An LPN is a Licensed Practical Nurse. Carrying this credential means that you have been trained to provide patient care at a certain level in a variety of settings. Hospitals, long-term care facilities, hospice, and home health agencies all use LPN’s to perform their patient services and care.
In Hospitals, LPN’s do a large portion of the direct patient care.
Although hospitals do not often employ LPN’s in supervisory positions, their role is still vital. LPN’s offer hospitals a way to give a high level of care for a significantly lower cost than Registered Nurse (RN) salaries. Depending on the rules of the specific hospital, LPN’s can change dressing, give most or all medications, and give some direction to the nurses aides.
LPN’s in long-term care can have some of their duties expanded.
Most states only require long-term care facilities to have an RN on site for one shift per day. In assisted living facilities only an “on call” RN is mandatory. This gives LPN’s an opportunity to become supervisors. In these settings, the LPN may be the charge nurse or a shift supervisor. An LPN can become the director or manger in the assisted living environment. Some long-term care facilities restrict LPN’s from starting an intravenous fluid or medication flow. Certain injectable medications may also be restricted from administration by an LPN.

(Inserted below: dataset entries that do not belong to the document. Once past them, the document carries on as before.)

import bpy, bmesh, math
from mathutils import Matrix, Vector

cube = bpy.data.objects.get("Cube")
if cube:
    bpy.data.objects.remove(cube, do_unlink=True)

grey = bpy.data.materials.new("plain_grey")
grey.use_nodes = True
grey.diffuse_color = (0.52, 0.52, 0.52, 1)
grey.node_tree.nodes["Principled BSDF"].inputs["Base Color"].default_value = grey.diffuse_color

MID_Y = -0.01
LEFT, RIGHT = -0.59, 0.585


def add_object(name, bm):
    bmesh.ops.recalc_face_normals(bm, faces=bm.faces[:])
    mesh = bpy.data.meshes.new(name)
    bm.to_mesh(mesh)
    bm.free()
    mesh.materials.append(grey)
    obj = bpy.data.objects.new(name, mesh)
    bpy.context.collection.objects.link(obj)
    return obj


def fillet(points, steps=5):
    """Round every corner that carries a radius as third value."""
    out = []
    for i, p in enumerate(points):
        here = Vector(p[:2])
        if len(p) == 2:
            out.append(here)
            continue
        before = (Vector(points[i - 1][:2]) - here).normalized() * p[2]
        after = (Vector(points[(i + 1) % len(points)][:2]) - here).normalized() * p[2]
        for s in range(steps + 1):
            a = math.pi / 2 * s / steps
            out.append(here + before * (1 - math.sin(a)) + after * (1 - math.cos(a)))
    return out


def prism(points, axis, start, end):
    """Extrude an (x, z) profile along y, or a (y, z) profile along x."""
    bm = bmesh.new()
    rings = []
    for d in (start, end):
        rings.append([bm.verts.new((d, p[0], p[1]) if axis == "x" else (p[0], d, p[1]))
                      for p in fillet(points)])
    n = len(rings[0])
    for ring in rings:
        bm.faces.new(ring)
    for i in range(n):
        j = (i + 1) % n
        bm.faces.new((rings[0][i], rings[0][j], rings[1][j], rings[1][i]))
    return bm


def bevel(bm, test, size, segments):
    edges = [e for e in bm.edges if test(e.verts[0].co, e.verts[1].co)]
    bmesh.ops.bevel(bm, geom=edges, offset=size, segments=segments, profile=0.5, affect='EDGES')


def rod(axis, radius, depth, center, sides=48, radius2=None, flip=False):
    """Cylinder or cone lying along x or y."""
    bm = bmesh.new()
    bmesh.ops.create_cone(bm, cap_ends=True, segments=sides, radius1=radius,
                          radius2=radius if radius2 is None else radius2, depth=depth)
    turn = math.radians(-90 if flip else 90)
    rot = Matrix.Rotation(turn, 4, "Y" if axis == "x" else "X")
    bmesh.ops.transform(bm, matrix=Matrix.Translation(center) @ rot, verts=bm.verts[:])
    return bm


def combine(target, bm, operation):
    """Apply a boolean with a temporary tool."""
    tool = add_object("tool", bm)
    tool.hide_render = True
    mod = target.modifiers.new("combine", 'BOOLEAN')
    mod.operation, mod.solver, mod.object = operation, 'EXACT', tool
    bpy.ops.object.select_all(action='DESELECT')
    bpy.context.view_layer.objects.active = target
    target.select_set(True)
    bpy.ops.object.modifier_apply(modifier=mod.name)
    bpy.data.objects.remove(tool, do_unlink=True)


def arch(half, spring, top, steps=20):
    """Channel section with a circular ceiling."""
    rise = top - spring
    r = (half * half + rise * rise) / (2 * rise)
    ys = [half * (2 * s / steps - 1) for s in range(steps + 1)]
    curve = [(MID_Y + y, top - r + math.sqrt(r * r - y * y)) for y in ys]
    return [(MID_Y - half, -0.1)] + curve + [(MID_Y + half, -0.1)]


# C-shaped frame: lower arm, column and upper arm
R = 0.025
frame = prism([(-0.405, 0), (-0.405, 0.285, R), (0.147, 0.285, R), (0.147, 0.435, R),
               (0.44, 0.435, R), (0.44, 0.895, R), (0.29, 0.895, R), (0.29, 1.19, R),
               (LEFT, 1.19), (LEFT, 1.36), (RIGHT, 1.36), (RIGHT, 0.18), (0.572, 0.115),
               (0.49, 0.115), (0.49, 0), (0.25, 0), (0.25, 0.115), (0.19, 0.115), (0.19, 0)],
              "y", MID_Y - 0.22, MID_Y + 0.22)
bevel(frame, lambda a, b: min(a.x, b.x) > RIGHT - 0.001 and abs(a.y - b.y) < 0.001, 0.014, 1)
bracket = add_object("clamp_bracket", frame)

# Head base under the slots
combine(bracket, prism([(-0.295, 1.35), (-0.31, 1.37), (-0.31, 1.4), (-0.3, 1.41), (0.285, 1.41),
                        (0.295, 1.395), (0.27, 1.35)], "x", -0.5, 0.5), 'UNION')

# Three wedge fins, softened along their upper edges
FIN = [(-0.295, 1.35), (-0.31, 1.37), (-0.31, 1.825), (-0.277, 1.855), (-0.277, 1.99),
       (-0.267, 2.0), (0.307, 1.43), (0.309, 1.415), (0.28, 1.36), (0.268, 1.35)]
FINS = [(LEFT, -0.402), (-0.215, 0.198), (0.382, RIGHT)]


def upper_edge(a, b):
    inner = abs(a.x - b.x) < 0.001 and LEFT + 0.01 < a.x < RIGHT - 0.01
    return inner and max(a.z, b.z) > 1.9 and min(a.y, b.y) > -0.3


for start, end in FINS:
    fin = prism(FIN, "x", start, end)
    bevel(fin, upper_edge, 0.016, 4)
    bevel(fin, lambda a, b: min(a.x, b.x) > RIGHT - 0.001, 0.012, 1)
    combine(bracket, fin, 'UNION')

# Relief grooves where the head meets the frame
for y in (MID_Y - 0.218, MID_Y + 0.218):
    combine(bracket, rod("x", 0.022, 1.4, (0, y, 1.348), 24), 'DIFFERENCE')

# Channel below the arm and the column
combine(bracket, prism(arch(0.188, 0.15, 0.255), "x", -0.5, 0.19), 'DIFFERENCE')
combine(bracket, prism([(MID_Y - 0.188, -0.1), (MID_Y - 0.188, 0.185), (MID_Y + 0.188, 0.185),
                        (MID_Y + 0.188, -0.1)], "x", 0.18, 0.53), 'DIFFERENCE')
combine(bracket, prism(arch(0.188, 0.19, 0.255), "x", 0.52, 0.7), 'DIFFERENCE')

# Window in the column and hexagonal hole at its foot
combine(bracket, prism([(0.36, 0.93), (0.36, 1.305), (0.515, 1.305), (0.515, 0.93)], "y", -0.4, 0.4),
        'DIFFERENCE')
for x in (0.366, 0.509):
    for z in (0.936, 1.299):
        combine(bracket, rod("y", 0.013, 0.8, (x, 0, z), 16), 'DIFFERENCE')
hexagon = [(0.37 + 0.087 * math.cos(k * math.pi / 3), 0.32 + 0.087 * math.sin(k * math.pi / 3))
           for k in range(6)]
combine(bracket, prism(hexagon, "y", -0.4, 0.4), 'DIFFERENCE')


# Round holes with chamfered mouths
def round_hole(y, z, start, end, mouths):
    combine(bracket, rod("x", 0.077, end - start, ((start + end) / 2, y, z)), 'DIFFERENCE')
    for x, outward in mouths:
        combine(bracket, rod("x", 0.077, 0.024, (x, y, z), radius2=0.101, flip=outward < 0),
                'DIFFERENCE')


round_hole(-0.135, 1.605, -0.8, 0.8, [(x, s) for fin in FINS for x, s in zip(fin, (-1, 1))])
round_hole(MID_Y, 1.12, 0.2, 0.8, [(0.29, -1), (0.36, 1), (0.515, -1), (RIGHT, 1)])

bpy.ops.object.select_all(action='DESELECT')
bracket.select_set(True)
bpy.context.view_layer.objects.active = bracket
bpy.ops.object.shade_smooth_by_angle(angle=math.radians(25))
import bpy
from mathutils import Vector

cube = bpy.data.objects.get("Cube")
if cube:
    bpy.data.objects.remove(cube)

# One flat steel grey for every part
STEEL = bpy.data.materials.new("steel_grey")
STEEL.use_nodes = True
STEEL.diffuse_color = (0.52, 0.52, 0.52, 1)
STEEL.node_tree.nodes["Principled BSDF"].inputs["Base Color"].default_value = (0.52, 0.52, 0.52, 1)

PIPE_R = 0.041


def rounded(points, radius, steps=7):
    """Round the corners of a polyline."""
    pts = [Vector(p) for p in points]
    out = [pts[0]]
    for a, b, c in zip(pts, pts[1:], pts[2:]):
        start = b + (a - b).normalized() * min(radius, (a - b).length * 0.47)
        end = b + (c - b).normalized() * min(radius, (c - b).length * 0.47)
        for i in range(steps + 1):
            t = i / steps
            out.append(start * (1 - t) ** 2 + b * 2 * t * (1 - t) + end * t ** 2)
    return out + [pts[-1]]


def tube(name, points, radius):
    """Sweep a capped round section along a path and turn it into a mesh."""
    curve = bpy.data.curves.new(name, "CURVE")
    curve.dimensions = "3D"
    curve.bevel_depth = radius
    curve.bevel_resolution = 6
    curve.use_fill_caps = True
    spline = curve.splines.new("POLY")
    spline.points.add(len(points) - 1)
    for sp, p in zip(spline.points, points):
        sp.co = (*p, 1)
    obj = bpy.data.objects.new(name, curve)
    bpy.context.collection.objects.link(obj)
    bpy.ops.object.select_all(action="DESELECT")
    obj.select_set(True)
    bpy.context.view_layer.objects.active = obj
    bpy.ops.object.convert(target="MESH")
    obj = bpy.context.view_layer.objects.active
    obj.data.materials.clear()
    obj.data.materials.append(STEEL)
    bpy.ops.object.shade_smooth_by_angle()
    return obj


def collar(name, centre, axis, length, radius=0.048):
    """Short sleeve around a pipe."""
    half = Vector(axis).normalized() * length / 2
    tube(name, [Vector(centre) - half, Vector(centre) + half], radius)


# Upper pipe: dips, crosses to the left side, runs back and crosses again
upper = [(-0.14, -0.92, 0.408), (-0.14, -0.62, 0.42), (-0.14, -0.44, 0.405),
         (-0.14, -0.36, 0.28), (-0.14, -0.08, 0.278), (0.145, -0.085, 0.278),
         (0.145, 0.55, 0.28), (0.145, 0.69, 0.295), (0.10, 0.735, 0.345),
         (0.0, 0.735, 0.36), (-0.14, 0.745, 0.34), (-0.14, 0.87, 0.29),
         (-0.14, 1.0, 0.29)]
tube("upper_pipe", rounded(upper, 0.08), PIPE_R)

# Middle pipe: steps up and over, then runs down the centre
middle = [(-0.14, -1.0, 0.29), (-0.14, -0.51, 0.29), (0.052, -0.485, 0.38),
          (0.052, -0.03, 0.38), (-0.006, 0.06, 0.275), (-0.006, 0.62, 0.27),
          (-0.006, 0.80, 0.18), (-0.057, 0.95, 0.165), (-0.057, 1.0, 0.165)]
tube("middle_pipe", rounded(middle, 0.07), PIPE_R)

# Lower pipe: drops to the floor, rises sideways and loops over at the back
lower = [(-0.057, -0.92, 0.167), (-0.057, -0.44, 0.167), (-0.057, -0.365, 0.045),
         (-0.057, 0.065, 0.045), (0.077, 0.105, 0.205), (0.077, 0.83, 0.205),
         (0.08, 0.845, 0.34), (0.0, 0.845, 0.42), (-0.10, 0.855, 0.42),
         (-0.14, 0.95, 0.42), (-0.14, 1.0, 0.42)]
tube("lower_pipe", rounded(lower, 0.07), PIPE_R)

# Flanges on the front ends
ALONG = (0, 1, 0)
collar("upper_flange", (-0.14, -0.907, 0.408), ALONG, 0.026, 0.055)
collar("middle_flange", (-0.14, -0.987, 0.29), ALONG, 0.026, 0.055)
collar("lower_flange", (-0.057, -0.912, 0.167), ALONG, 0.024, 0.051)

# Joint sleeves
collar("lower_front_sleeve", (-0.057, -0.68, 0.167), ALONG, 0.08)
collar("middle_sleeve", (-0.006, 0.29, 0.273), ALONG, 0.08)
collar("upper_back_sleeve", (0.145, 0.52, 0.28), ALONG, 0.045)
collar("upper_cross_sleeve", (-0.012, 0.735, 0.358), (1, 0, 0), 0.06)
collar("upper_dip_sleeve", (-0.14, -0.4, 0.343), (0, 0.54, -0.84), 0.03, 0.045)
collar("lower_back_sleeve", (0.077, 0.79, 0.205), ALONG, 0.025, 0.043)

In home health and hospice care, LPN’s can find jobs with lots of flexibility.
These types of agencies do the vast majority of their work outside of a fixed office. It is up to the LPN to schedule visits. During the visits, it will be the LPN’s responsibility to perform the proper procedures while with the client.
Documentation and charting are a large portion of the LPN’s job.
It is not enough to give good care. Legally, all care needs to be documented or charted. Good records of care are needed so that other caregivers can continue the patient care on following shifts or visits. This documentation can become vital to the defense if a law suit is filed against the nurse, the institution, or the agency.
Educationally, an LPN has to have completed a specialized course of study and pass a state licensing exam.
An LPN program usually lasts about one year. During this time, the nurses are trained regarding direct patient care. The also receive instruction about sterile procedures. Many times, they are trained to draw blood, perform CPR, and other needed techniques. LPN’s also get taught about body system and a limited amount of anatomy.